• _PROVIDED RECORDS_
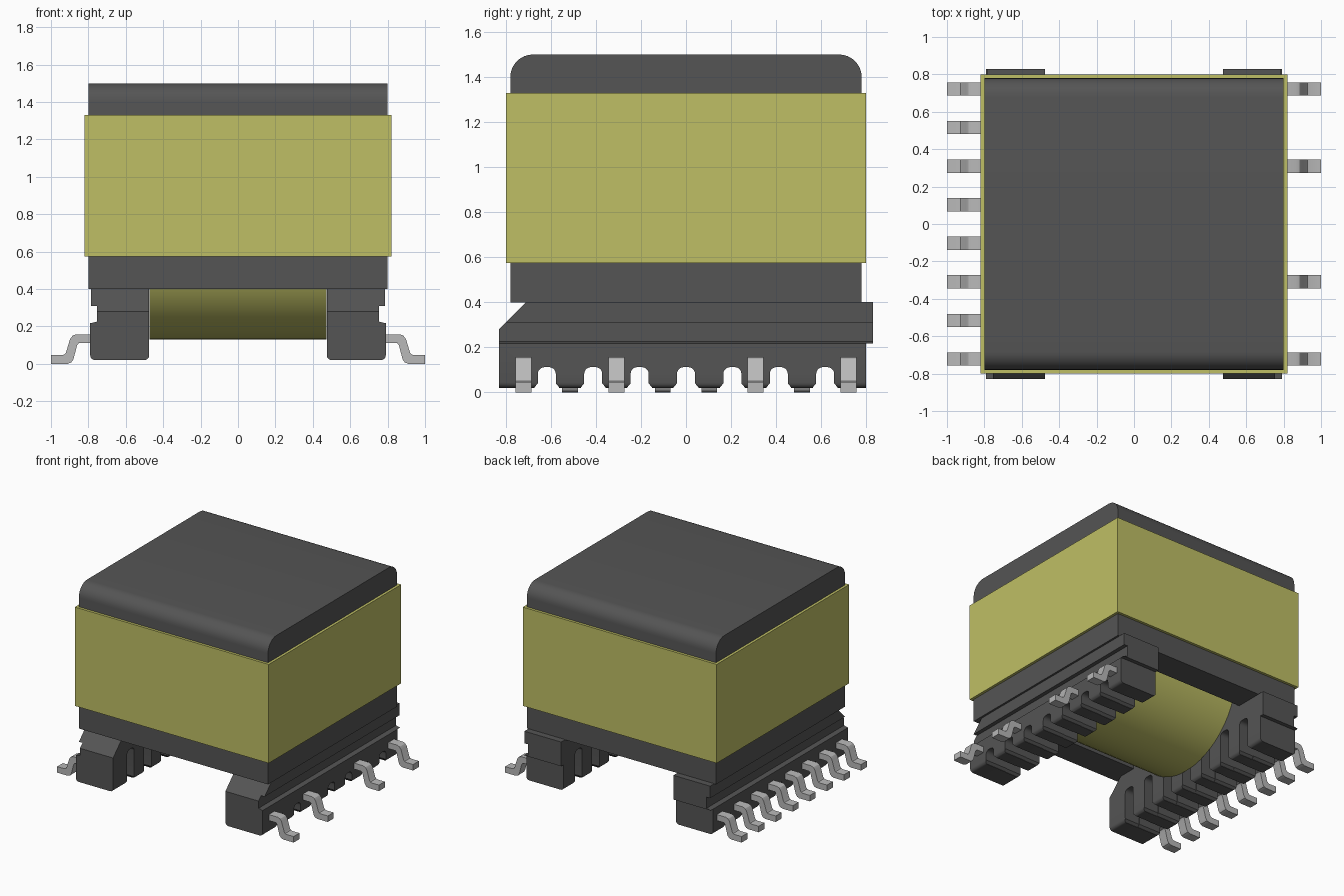
import bpy, bmesh
from math import sin, cos, pi, radians

cube = bpy.data.objects.get("Cube")
if cube:
    bpy.data.objects.remove(cube, do_unlink=True)


def material(name, rgb):
    m = bpy.data.materials.new(name)
    m.use_nodes = True
    m.diffuse_color = (*rgb, 1)
    bsdf = next(n for n in m.node_tree.nodes if n.type == 'BSDF_PRINCIPLED')
    bsdf.inputs["Base Color"].default_value = (*rgb, 1)
    return m


charcoal = material("charcoal", (0.09, 0.09, 0.09))
olive = material("olive_yellow", (0.52, 0.52, 0.13))
silver = material("silver", (0.48, 0.48, 0.48))


def prism(name, mat, profile, axis, lo, hi):
    """Extrude a profile along x (points are y, z) or along y (points are x, z)."""
    bm = bmesh.new()
    put = (lambda p, d: (d, *p)) if axis == 'x' else (lambda p, d: (p[0], d, p[1]))
    face = bm.faces.new([bm.verts.new(put(p, lo)) for p in profile])
    out = bmesh.ops.extrude_face_region(bm, geom=[face])
    step = (hi - lo, 0, 0) if axis == 'x' else (0, hi - lo, 0)
    verts = [v for v in out["geom"] if isinstance(v, bmesh.types.BMVert)]
    bmesh.ops.translate(bm, verts=verts, vec=step)
    bmesh.ops.recalc_face_normals(bm, faces=bm.faces)
    mesh = bpy.data.meshes.new(name)
    bm.to_mesh(mesh)
    bm.free()
    mesh.materials.append(mat)
    obj = bpy.data.objects.new(name, mesh)
    bpy.context.collection.objects.link(obj)
    return obj


def box(name, mat, x, y, z0, z1):
    return prism(name, mat, [(-y, z0), (y, z0), (y, z1), (-y, z1)], 'x', -x, x)


def arc(cx, cz, r, start, end, steps=8):
    angles = [radians(start + (end - start) * i / steps) for i in range(steps + 1)]
    return [(cx + r * cos(a), cz + r * sin(a)) for a in angles]


def boolean(target, cutter, operation='DIFFERENCE'):
    bpy.context.view_layer.objects.active = target
    mod = target.modifiers.new("cut", 'BOOLEAN')
    mod.object, mod.operation, mod.solver = cutter, operation, 'EXACT'
    bpy.ops.object.modifier_apply(modifier=mod.name)
    bpy.data.objects.remove(cutter, do_unlink=True)


def smooth(obj):
    bpy.ops.object.select_all(action='DESELECT')
    obj.select_set(True)
    bpy.context.view_layer.objects.active = obj
    bpy.ops.object.shade_smooth_by_angle(angle=radians(32))


# Core block with rounded front and back top edges, hollow underneath
r = 0.1
core = prism("core", charcoal,
             [(-0.78, 0.4), (0.78, 0.4)] + arc(0.78 - r, 1.5 - r, r, 0, 90)
             + arc(r - 0.78, 1.5 - r, r, 90, 180), 'x', -0.8, 0.8)
boolean(core, box("core_cutter", charcoal, 0.475, 0.57, 0.3, 1.25))
smooth(core)

# Tape band wrapped around the core
tape = box("tape_band", olive, 0.82, 0.8, 0.575, 1.33)
boolean(tape, box("tape_cutter", olive, 0.79, 0.77, 0.4, 1.45))

# Winding lying across the hollow
winding = prism("winding", olive, arc(0, 0.67, 0.54, 0, 360, 64)[:-1], 'x', -0.474, 0.474)
smooth(winding)


def arch(y, half, top):
    """Round-topped slot outline that flares at the bottom."""
    c = 0.03
    return ([(y - half - 0.02, -0.05), (y + half + 0.02, -0.05),
             (y + half + 0.015, 0.022), (y + half, 0.04)]
            + arc(y + half - c, top - c, c, 0, 90, 5)
            + arc(y - half + c, top - c, c, 90, 180, 5)
            + [(y - half, 0.04), (y - half - 0.015, 0.022)])


# Slotted feet: stepped cross-section trimmed by the side outline
SIDE = [(-0.83, 0), (0.8, 0), (0.8, 0.217), (0.83, 0.217), (0.83, 0.41),
        (-0.70, 0.41), (-0.83, 0.28)]


def make_foot(name, s):
    c = 0.025
    section = (arc(0.475 + c, 0.02 + c, c, 180, 270, 4)
               + arc(0.79 - c, 0.02 + c, c, 270, 360, 4)
               + [(0.79, 0.217), (0.755, 0.225), (0.755, 0.31), (0.785, 0.31),
                  (0.785, 0.402), (0.475, 0.402)])
    foot = prism(name, charcoal, [(s * x, z) for x, z in section], 'y', -0.9, 0.9)
    boolean(foot, prism("outline", charcoal, SIDE, 'x', -1, 1), 'INTERSECT')
    for i in range(-3, 4):
        y = i * 0.206
        for half, top, x0, x1 in ((0.04, 0.112, 0.4, 0.9), (0.043, 0.27, 0.4, 0.6)):
            lo, hi = sorted((s * x0, s * x1))
            boolean(foot, prism("slot", charcoal, arch(y, half, top), 'x', lo, hi))
    smooth(foot)


make_foot("left_foot", 1)
make_foot("right_foot", -1)

# Bent terminal pins: four on the left, eight on the right
PIN = [(0.76, 0.158), (0.865, 0.158), (0.885, 0.15), (0.898, 0.132), (0.92, 0.06),
       (0.928, 0.05), (0.94, 0.046), (1, 0.046), (1, 0), (0.91, 0), (0.892, 0.007),
       (0.88, 0.024), (0.86, 0.1), (0.85, 0.112), (0.76, 0.112)]


def make_pins(name, s, slots):
    for n, k in enumerate(slots):
        y = k * 0.206
        pin = prism(f"{name}_{n + 1}", silver, [(s * x, z) for x, z in PIN],
                    'y', y - 0.035, y + 0.035)
        smooth(pin)


make_pins("left_pin", 1, (-3.5, -1.5, 1.5, 3.5))
make_pins("right_pin", -1, [i - 3.5 for i in range(8)])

• _AIM OF THE EXERCISE_
What is needed is how many lines of the listing include the string "name", given as a bare number.

• _EXERCISE ANSWER_
12